I've been given this question that's been puzzling me for a while:
$M$ is a monoid with identity element denoted by $e$.
$U(M)$ is the set of all invertible elements of $M$.
Suppose that $M$ is not commutative.
Let $a, b \in M$. If $ab \in U(M)$, then is it necessarily the case that $a \in U(M)$?
Hint: Consider the monoid of the set of all functions from positive integers into itself, equipped with the binary operation of composition of functions, together with the element $b \in M$ that is defined as follows: $b(n)=n+1 \ \forall n \in \Bbb N$.
I believe that it's not always necessarily the case and I need to provide a counter example. I'm attempting to find a function $a(n) \circ b(n)$ is equal to an invertible function. However the invertible function that I can think of is one as the function has a domain and co-domain of positive integers.
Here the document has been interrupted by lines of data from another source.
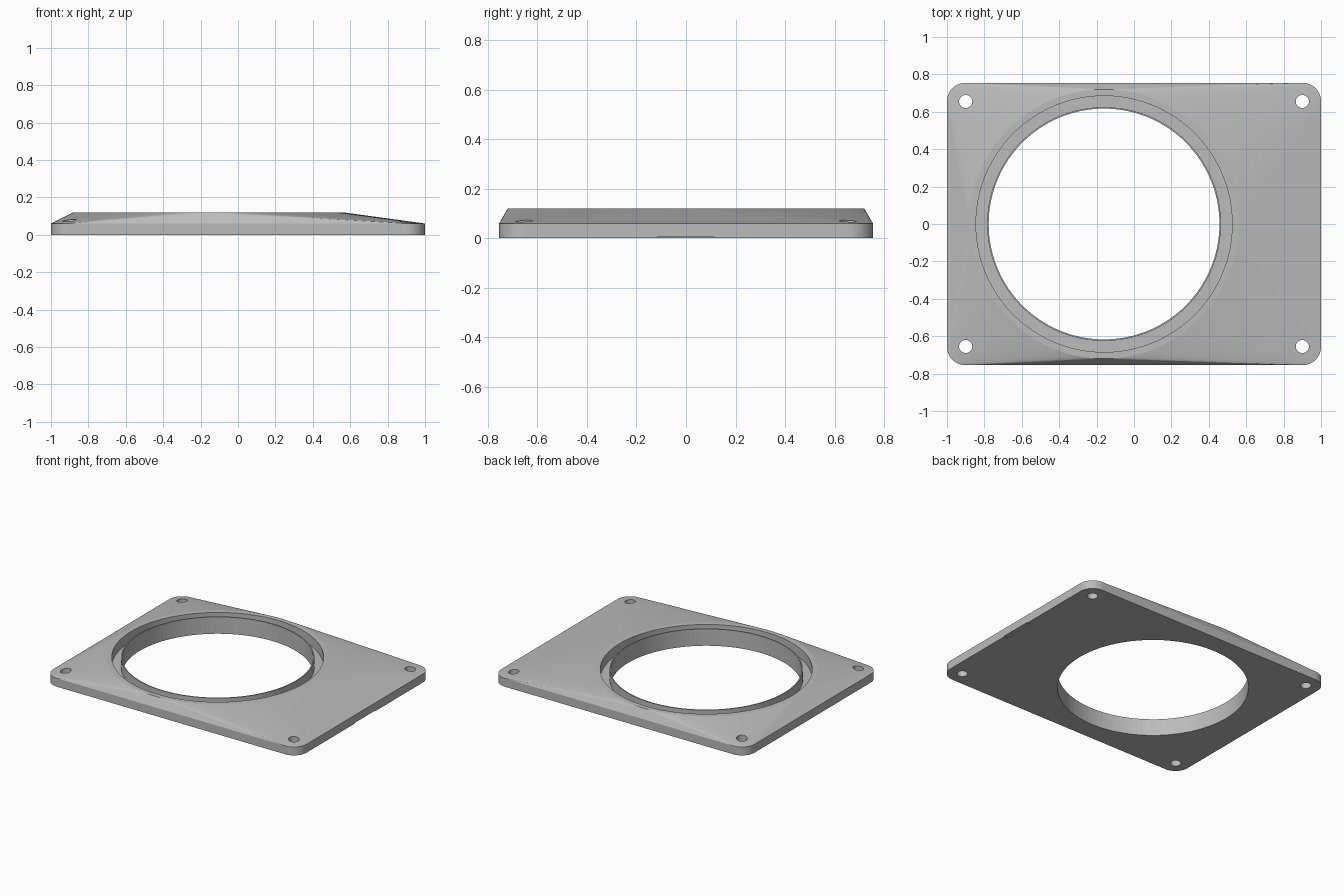
import bpy, bmesh, math
from mathutils import Vector, Matrix

cube = bpy.data.objects.get("Cube")
if cube:
    bpy.data.objects.remove(cube, do_unlink=True)

SEG = 128
RING_X = -0.16           # centre of the large opening
HALF_X, HALF_Y = 1.0, 0.755
CORNER = 0.1
EDGE_H, TOP_H = 0.06, 0.12

grey = bpy.data.materials.new("plain_grey")
grey.use_nodes = True
grey.diffuse_color = (0.5, 0.5, 0.5, 1)
grey.node_tree.nodes["Principled BSDF"].inputs["Base Color"].default_value = grey.diffuse_color


def make_object(name, bm):
    bmesh.ops.recalc_face_normals(bm, faces=bm.faces)
    mesh = bpy.data.meshes.new(name)
    bm.to_mesh(mesh)
    bm.free()
    mesh.materials.append(grey)
    obj = bpy.data.objects.new(name, mesh)
    bpy.context.collection.objects.link(obj)
    return obj


def circle(x, y, z, radius, count):
    return [Vector((x + radius * math.cos(2 * math.pi * i / count),
                    y + radius * math.sin(2 * math.pi * i / count), z))
            for i in range(count)]


def cylinder(name, x, y, radius, low, high, count):
    bm = bmesh.new()
    bmesh.ops.create_cone(bm, cap_ends=True, segments=count, radius1=radius, radius2=radius,
                          depth=high - low,
                          matrix=Matrix.Translation((x, y, (low + high) / 2)))
    return make_object(name, bm)


def ring(name, x, inner, outer, low, high):
    # square-section ring made by joining four circles
    bm = bmesh.new()
    loops = [[bm.verts.new(p) for p in circle(x, 0, z, r, SEG)]
             for r, z in ((inner, low), (outer, low), (outer, high), (inner, high))]
    for k in range(4):
        a, b = loops[k], loops[(k + 1) % 4]
        for i in range(SEG):
            j = (i + 1) % SEG
            bm.faces.new((a[i], a[j], b[j], b[i]))
    return make_object(name, bm)


def cut(target, cutter):
    cutter.hide_render = True
    mod = target.modifiers.new("cut", 'BOOLEAN')
    mod.operation = 'DIFFERENCE'
    mod.solver = 'EXACT'
    mod.object = cutter
    bpy.context.view_layer.objects.active = target
    bpy.ops.object.modifier_apply(modifier=mod.name)
    bpy.data.objects.remove(cutter, do_unlink=True)


# Plate: rounded rectangle edge drawn up to a raised round rim
bm = bmesh.new()
for sx in (-1, 1):
    for sy in (-1, 1):
        for z in (0, EDGE_H):
            for p in circle(sx * (HALF_X - CORNER), sy * (HALF_Y - CORNER), z, CORNER, 48):
                bm.verts.new(p)
for p in circle(RING_X, 0, TOP_H, 0.72, SEG):
    bm.verts.new(p)
hull = bmesh.ops.convex_hull(bm, input=bm.verts)
loose = [v for v in bm.verts if not v.link_faces]
bmesh.ops.delete(bm, geom=loose, context='VERTS')
bmesh.ops.dissolve_limit(bm, angle_limit=0.002, verts=bm.verts, edges=bm.edges)
plate = make_object("cover_plate", bm)

# Large opening, and the groove that leaves a thin lip around it
cut(plate, cylinder("opening_cutter", RING_X, 0, 0.617, -0.1, 0.3, SEG))
cut(plate, ring("groove_cutter", RING_X, 0.625, 0.685, 0.05, 0.3))

# Corner screw holes
for sx in (-1, 1):
    for sy in (-1, 1):
        cut(plate, cylinder("screw_cutter", sx * 0.9, sy * 0.655, 0.035, -0.1, 0.3, 32))

# Shallow notch under the long end
bm = bmesh.new()
bmesh.ops.create_cube(bm, size=1, matrix=Matrix.Translation((1.0, 0, 0))
                      @ Matrix.Diagonal((0.06, 0.23, 0.01, 1)))
cut(plate, make_object("notch_cutter", bm))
Is this the right approach? I'm not sure where to go from here.